Welcome to our appendix post on classicist jazz on the Classical and Neoclassical Jazz Series! In this series of posts, we analyze the emergence of classical and neoclassical jazz in the 80s, from the point of view of a jazz critic using Berendt and Huesmann’s The Jazz Book as our reference. Let’s start!
It is essential to mention that the time of the progress in classical jazz occurs and the popularization of jazz education coincide. This, surely, is not a coincidence. Opposing to free jazz basis in neoclassical jazz, classical jazz was more technical and fragmented and had a high opinion of virtuosity in instrument technique with its bebop basis.

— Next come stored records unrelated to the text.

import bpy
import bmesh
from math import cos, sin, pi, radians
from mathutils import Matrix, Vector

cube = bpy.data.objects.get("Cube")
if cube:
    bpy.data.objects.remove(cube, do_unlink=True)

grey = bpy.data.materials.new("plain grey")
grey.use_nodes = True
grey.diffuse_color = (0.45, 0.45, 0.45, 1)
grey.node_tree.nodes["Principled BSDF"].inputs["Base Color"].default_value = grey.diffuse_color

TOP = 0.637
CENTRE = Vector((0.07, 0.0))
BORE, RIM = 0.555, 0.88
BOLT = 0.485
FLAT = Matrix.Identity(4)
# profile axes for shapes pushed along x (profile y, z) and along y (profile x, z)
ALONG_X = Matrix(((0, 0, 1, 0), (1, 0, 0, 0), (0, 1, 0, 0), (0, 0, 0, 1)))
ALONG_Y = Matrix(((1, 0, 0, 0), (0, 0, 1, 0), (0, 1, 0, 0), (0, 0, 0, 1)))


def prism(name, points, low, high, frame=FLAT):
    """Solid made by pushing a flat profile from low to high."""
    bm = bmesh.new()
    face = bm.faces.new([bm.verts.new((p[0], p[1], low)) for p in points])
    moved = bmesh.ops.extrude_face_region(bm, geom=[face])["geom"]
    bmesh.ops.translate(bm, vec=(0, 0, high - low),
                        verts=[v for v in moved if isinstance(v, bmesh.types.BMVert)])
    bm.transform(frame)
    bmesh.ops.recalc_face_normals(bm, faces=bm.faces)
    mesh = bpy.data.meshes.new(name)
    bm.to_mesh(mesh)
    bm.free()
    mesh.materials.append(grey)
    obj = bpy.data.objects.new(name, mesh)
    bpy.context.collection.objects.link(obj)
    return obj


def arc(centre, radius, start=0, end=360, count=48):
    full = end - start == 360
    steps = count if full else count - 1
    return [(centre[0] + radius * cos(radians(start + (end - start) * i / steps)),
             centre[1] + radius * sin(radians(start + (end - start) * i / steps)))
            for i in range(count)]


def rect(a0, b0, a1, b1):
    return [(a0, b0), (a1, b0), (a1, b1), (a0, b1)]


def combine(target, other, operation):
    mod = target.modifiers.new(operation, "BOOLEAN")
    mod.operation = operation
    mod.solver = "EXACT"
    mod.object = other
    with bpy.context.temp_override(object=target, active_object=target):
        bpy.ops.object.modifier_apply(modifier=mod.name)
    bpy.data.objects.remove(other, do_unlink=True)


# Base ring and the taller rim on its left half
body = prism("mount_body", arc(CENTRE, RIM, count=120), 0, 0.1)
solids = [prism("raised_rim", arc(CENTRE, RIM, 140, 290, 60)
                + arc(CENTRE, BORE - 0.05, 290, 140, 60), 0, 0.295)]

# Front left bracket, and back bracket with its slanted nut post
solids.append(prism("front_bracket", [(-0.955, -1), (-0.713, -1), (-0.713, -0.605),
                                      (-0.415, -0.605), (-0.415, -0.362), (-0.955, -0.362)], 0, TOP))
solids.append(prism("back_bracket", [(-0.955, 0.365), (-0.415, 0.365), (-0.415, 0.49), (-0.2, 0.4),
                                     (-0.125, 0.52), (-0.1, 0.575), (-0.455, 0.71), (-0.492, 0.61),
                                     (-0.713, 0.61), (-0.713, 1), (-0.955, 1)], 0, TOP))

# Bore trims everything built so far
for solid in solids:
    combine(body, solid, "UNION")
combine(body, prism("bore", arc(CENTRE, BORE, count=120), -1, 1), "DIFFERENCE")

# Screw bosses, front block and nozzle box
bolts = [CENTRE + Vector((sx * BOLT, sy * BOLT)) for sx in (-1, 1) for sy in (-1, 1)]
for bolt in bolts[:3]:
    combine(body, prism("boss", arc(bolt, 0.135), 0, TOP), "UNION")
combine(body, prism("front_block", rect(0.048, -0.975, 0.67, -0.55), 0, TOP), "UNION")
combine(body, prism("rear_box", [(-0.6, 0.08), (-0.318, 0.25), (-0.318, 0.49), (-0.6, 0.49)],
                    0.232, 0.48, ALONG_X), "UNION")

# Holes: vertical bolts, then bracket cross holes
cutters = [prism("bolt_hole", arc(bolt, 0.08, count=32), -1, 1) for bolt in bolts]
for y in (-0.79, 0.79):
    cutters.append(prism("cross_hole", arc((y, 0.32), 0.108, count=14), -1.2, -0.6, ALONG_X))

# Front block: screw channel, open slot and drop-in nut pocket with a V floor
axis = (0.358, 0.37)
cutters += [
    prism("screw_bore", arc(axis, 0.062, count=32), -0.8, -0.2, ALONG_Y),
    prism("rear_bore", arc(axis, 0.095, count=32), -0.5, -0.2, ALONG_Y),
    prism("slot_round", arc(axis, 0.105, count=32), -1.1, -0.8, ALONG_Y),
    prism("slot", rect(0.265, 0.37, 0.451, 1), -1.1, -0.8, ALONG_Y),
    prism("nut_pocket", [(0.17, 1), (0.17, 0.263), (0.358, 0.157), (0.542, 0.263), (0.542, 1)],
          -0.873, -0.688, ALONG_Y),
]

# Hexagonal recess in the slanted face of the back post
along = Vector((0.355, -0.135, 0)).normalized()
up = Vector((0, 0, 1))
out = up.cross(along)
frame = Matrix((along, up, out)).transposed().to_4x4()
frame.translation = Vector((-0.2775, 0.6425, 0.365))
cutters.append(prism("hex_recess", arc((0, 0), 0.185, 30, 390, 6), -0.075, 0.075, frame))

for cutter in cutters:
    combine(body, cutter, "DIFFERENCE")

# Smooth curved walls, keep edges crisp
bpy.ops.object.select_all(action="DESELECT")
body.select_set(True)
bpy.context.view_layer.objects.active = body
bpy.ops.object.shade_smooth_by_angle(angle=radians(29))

The new music education centers -which emerged and popularized in the late 70s- were everywhere. From little courses to workshops and conservatories, young musicians learned improvisation techniques, harmony, chord analyses, and more jazz theory. Jazz books with different, specific contexts were all around and were easy to find for a young, learning musician. Officially, jazz was starting to get globalized and monopolized with books.

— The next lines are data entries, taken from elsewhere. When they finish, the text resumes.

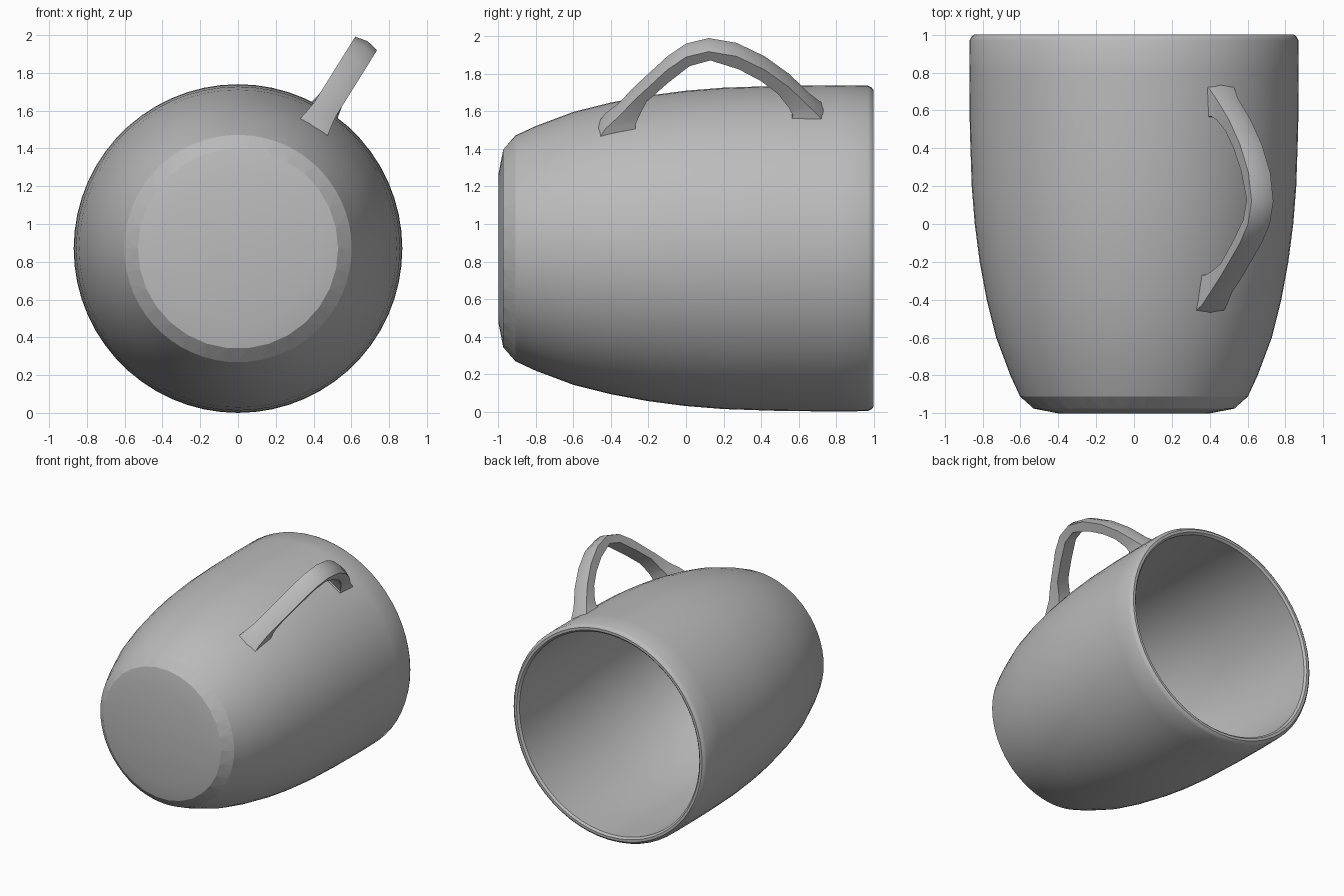
import bpy, bmesh, math
from mathutils import Vector

cube = bpy.data.objects.get("Cube")
if cube:
    bpy.data.objects.remove(cube, do_unlink=True)

SEG = 60          # sides around the mug
AXIS_Z = 0.87     # the mug lies along y at this height
TILT = math.radians(32)   # handle leans toward +x

grey = bpy.data.materials.new("grey_ceramic")
grey.use_nodes = True
GREY = (0.5, 0.5, 0.5, 1)
grey.diffuse_color = GREY
grey.node_tree.nodes["Principled BSDF"].inputs["Base Color"].default_value = GREY


def polar(y, r, a, side=0.0):
    """Point at radius r and angle a from straight up, shifted sideways."""
    return Vector((r * math.sin(a) + side * math.cos(a), y,
                   AXIS_Z + r * math.cos(a) - side * math.sin(a)))


def bridge(bm, a, b):
    n = len(a)
    return [bm.faces.new((a[i], a[(i + 1) % n], b[(i + 1) % n], b[i])) for i in range(n)]


def finish(bm, name, angle):
    bmesh.ops.recalc_face_normals(bm, faces=bm.faces)
    mesh = bpy.data.meshes.new(name)
    bm.to_mesh(mesh)
    bm.free()
    obj = bpy.data.objects.new(name, mesh)
    bpy.context.collection.objects.link(obj)
    mesh.materials.append(grey)
    bpy.ops.object.select_all(action='DESELECT')
    obj.select_set(True)
    bpy.context.view_layer.objects.active = obj
    bpy.ops.object.shade_smooth_by_angle(angle=math.radians(angle))
    return obj


# Mug body: outer wall, rim, inner wall and floor in one lathe
outer = [(-.91, .602), (-.8, .653), (-.6, .728), (-.4, .778), (-.2, .815), (0, .841),
         (.2, .857), (.5, .867), (.8, .87), (.97, .868), (.99, .858), (1, .845)]
inner = [(1, .825), (.985, .81)] + [(y, r - .055) for y, r in reversed(outer[1:9])]
inner += [(-.87, .56), (-.91, .48)]

bm = bmesh.new()
rings = [[bm.verts.new(polar(y, r, math.tau * i / SEG)) for i in range(SEG)]
         for y, r in outer + inner]
for a, b in zip(rings, rings[1:]):
    bridge(bm, a, b)
bm.faces.new(rings[-1])

# Faceted foot: one triangular tooth for every two sides
foot = [bm.verts.new(polar(-.975, .53, math.tau * (2 * i + 1) / SEG)) for i in range(SEG // 2)]
top = rings[0]
for i, v in enumerate(foot):
    nxt = foot[(i + 1) % len(foot)]
    left, mid, right = (top[(2 * i + k) % SEG] for k in range(3))
    for tri in ((v, left, mid), (v, mid, right), (v, right, nxt)):
        bm.faces.new(tri)
base = [bm.verts.new(polar(-1, .4, math.tau * (2 * i + 1) / SEG)) for i in range(SEG // 2)]
bridge(bm, foot, base)
bm.faces.new(base)
mug_body = finish(bm, "mug_body", 35)
for p in mug_body.data.polygons:
    if len(p.vertices) == 3:
        p.use_smooth = False

# Handle: outer and inner edges of the arch as (y, radius), lofted with a soft-backed section
arch_out = [(-.47, .735), (-.43, .80), (-.36, .87), (-.27, .98), (-.1, 1.165), (0, 1.245),
            (.12, 1.28), (.27, 1.25), (.42, 1.165), (.55, 1.055), (.66, .93), (.71, .88), (.74, .84)]
arch_in = [(-.27, .77), (-.27, .82), (-.25, .87), (-.21, .96), (-.1, 1.075), (.02, 1.185),
           (.13, 1.22), (.28, 1.165), (.4, 1.09), (.49, 1.01), (.55, .92), (.57, .88), (.56, .84)]

bm = bmesh.new()
rings = []
last = len(arch_out) - 1
for i, (o, n) in enumerate(zip(arch_out, arch_in)):
    o, n = Vector(o), Vector(n)
    w = .068 + (.022, .01)[min(i, last - i)] if min(i, last - i) < 2 else .068
    crown = o + (o - n).normalized() * .015
    section = [(o, -w), (crown, 0), (o, w), (n, w * .9), (n, -w * .9)]
    rings.append([bm.verts.new(polar(p.x, p.y, TILT, s)) for p, s in section])
for a, b in zip(rings, rings[1:]):
    bridge(bm, a, b)
for end in (rings[0], rings[-1]):
    bm.faces.new(end)
finish(bm, "handle", 40)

Although the last claim might be too assertive, in the 80s, there were lots of modern and traditional musicians who were disturbed by this spread. Jazz education was clearly easier to access. Furthermore, jazz education was full of technicalities and was making the jazz “schooled”. These new features of a young classical jazz musician were clearly in contradiction with the ideology behind classical jazz. Back in the bebop era, young musicians did not have a school. They learned jazz by going to jazz clubs as much as possible and listening to music until the mornings. Bebop jazz was the product of this organicity and naturality.
However, this was clearly not how an average young jazz musician learned jazz in the 80s. This era of young musicians underwent a methodic, technical education that emphasized virtuosity and theory. Although it is clear to see that the 80s jazz musicians were way beyond in instrumentation technique than their old colleagues, they were lacking the individuality and the spirit of jazz. The jazz education was not enough to create a sense of individuality while teaching instrumentation, harmony, etc. Ultimately, the nature of jazz does not allow itself to be taught and monopolized with education.
One definitely needs education to learn jazz in the modern world. If one wants to become a good jazz musician, one should create individuality within their music. It is apparent that individuality cannot be taught, therefore one should find their own way to create individuality and live with jazz.